Task prompt: Using the listing below, print exactly everything from the line with "(z0 + z1) / 2" down to the line with "# Grooved neck and flared lip", both included, and nothing more.

Provided material:
+ + + + +
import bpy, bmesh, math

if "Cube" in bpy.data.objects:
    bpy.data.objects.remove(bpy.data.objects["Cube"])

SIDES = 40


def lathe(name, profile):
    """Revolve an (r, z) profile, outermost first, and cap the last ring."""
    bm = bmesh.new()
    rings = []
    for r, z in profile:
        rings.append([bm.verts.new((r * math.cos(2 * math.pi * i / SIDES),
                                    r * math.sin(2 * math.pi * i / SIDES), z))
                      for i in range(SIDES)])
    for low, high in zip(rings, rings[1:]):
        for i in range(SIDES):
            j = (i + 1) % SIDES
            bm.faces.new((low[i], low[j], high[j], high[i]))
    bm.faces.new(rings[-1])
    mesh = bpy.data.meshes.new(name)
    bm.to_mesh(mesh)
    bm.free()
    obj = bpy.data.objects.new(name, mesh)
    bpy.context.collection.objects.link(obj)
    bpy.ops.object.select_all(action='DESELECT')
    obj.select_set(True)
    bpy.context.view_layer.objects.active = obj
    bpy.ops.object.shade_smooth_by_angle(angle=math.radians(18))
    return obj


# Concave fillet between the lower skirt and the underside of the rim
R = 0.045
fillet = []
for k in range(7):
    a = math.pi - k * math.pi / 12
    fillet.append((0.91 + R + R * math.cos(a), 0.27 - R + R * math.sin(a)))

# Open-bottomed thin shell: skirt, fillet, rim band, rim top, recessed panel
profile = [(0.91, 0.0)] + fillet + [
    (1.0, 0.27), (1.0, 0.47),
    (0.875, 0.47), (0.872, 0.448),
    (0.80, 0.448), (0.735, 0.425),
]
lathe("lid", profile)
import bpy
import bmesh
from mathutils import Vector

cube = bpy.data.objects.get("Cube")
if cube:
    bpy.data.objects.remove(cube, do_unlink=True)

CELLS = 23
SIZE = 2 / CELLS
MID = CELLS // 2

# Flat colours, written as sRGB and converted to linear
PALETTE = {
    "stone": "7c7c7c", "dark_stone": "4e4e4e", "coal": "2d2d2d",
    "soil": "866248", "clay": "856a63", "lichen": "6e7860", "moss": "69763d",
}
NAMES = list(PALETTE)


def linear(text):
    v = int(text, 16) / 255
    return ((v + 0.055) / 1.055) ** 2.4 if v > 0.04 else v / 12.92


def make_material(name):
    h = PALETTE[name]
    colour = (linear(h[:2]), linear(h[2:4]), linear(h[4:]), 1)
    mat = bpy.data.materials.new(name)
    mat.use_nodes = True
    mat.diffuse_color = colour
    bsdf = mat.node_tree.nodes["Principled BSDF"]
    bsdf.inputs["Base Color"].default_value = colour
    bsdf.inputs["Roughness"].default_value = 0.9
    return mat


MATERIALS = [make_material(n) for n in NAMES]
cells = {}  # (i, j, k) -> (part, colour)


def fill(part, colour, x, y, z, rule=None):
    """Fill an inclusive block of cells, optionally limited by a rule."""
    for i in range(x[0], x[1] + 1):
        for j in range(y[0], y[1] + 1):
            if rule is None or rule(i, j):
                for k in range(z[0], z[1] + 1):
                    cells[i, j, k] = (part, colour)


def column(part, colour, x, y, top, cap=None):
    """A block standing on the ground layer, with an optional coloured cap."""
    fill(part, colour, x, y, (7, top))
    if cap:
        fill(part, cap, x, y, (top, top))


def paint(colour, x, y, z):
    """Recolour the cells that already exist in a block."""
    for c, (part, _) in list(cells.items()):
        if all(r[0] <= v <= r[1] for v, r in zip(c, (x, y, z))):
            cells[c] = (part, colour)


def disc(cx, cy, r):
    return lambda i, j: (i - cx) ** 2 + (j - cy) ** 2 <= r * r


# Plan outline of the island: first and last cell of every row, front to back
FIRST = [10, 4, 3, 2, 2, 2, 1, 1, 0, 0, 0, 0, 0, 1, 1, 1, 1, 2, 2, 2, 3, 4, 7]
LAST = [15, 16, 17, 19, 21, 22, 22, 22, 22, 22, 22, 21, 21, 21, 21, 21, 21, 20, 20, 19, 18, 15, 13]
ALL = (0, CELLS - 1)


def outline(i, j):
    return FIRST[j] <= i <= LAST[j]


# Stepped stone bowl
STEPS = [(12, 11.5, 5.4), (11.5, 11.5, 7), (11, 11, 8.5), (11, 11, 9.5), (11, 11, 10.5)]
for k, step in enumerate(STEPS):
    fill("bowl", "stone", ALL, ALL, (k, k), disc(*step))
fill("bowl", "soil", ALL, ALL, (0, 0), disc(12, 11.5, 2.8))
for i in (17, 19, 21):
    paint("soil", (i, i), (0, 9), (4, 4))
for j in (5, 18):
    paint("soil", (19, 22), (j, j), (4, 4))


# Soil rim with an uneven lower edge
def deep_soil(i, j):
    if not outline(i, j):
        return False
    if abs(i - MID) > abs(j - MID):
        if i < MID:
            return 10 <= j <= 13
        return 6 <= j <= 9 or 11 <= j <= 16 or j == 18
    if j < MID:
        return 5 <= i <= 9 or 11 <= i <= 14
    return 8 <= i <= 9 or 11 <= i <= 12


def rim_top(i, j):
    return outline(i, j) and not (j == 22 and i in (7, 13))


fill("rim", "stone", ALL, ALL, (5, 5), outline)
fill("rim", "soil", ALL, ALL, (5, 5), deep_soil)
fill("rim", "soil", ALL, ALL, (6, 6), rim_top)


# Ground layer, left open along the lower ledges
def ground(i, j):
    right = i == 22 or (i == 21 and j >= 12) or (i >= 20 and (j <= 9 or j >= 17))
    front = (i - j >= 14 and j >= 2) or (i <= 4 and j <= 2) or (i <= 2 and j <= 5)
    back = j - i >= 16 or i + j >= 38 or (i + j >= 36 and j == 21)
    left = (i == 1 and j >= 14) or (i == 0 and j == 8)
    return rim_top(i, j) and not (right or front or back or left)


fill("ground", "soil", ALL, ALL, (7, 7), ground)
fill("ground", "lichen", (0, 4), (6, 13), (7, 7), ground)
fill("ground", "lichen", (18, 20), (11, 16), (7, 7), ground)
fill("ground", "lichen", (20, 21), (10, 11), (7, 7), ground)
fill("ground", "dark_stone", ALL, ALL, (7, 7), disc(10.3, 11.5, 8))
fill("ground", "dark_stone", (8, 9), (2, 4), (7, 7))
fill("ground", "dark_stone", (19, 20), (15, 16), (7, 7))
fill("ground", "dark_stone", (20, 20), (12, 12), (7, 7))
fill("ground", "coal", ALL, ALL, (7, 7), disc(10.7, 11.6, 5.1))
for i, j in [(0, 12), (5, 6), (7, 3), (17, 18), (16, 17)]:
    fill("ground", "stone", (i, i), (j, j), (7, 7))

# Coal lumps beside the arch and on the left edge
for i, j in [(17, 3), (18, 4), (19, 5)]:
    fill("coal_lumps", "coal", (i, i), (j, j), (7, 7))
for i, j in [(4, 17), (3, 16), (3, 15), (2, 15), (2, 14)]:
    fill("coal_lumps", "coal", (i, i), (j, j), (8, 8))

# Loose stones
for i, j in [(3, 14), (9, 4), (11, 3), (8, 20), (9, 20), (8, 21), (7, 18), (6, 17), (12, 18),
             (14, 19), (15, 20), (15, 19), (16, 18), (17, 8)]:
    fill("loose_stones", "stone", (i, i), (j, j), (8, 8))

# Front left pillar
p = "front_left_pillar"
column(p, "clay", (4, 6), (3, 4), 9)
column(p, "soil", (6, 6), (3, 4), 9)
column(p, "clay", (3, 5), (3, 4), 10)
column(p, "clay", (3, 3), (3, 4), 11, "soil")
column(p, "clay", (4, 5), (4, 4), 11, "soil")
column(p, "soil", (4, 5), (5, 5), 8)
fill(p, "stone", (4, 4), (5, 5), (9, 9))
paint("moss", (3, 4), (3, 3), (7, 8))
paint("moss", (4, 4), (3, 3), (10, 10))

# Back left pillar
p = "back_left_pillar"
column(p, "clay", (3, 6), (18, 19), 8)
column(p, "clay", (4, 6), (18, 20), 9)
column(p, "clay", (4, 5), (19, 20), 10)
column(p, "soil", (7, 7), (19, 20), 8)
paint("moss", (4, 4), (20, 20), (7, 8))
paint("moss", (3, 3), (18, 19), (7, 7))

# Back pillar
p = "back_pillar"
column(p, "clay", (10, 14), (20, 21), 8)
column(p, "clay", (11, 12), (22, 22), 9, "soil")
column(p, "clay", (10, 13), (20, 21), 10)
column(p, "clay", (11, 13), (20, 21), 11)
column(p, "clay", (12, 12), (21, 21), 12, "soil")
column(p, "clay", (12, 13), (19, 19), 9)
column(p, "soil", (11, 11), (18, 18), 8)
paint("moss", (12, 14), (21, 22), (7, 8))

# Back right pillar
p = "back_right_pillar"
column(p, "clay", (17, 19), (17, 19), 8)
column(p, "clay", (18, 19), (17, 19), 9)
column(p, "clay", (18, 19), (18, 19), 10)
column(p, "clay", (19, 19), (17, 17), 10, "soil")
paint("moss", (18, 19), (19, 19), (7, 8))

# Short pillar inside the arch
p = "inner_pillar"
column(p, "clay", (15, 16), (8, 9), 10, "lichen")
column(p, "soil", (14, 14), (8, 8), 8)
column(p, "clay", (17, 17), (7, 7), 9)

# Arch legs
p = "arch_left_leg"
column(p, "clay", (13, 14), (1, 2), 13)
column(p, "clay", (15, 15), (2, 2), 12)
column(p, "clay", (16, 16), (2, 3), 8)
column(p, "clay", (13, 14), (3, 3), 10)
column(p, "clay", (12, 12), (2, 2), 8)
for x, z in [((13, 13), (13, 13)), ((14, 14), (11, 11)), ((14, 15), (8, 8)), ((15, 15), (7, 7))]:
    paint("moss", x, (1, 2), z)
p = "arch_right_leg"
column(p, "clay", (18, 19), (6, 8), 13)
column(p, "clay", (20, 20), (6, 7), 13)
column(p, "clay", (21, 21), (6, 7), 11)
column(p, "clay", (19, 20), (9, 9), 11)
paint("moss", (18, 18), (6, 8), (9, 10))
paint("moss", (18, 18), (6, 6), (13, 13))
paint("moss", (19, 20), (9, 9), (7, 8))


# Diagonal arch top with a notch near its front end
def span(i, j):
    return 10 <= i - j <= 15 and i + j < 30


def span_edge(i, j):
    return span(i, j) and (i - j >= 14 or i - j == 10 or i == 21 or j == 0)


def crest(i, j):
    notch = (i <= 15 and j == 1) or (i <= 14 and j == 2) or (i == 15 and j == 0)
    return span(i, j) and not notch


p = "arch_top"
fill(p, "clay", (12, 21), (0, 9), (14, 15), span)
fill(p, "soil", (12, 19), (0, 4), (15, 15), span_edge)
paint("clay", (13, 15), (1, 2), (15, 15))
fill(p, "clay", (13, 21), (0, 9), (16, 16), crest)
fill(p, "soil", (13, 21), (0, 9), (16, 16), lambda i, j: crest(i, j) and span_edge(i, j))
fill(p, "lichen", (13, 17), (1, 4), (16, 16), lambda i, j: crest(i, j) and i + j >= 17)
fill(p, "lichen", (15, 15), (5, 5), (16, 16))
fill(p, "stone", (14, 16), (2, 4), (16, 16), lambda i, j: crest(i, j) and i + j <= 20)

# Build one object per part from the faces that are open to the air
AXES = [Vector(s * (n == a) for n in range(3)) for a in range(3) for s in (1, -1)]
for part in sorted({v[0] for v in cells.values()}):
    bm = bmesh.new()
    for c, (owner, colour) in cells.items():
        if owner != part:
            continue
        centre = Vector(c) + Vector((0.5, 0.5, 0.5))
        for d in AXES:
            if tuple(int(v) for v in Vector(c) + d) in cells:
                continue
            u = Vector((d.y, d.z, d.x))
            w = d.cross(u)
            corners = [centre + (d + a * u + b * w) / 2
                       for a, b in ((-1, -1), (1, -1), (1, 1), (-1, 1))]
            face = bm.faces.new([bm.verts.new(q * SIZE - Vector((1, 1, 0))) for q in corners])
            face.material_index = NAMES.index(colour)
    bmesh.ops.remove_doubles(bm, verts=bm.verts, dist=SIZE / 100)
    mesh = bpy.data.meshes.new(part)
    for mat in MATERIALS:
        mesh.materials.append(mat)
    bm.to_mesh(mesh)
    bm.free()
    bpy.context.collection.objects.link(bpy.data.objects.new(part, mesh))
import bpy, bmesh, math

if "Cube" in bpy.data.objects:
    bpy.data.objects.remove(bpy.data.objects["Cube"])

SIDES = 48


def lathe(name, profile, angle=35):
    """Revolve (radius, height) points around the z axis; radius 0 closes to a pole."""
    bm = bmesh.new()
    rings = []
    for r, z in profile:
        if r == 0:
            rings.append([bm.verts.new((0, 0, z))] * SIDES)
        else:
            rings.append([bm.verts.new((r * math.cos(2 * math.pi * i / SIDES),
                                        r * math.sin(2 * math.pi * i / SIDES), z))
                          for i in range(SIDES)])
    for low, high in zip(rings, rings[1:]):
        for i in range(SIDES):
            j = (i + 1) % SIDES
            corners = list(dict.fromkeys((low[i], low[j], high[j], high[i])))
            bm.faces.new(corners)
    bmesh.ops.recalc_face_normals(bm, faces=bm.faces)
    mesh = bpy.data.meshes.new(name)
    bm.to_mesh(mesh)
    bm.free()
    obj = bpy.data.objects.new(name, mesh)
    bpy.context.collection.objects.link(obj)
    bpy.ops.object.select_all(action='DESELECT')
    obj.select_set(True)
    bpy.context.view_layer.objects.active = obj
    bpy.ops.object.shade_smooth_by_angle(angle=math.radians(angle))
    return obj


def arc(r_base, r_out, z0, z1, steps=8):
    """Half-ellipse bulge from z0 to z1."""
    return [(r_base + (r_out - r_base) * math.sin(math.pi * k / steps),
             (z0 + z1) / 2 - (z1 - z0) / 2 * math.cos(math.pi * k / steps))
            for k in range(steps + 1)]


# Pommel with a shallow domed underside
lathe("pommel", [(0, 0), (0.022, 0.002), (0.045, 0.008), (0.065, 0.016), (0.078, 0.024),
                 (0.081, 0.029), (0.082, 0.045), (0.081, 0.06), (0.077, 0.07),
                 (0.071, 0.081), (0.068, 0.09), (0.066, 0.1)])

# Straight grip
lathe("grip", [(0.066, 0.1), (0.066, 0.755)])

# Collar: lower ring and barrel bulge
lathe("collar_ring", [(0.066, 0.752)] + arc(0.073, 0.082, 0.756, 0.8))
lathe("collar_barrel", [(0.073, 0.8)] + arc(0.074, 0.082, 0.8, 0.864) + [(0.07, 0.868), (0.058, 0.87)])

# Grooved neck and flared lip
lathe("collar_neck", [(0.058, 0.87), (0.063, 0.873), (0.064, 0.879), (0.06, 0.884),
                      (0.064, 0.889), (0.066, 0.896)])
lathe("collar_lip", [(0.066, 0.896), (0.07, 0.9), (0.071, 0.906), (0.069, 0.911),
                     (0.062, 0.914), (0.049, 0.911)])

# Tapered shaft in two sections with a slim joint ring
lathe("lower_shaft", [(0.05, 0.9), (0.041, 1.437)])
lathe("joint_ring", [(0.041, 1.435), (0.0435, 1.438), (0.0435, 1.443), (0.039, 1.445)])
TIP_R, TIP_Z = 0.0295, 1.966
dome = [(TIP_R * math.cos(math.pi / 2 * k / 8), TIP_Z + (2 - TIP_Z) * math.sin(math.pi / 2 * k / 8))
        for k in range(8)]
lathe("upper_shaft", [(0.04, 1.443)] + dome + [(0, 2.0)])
+ + + + +
Problem solution:
             (z0 + z1) / 2 - (z1 - z0) / 2 * math.cos(math.pi * k / steps))
            for k in range(steps + 1)]


# Pommel with a shallow domed underside
lathe("pommel", [(0, 0), (0.022, 0.002), (0.045, 0.008), (0.065, 0.016), (0.078, 0.024),
                 (0.081, 0.029), (0.082, 0.045), (0.081, 0.06), (0.077, 0.07),
                 (0.071, 0.081), (0.068, 0.09), (0.066, 0.1)])

# Straight grip
lathe("grip", [(0.066, 0.1), (0.066, 0.755)])

# Collar: lower ring and barrel bulge
lathe("collar_ring", [(0.066, 0.752)] + arc(0.073, 0.082, 0.756, 0.8))
lathe("collar_barrel", [(0.073, 0.8)] + arc(0.074, 0.082, 0.8, 0.864) + [(0.07, 0.868), (0.058, 0.87)])

# Grooved neck and flared lip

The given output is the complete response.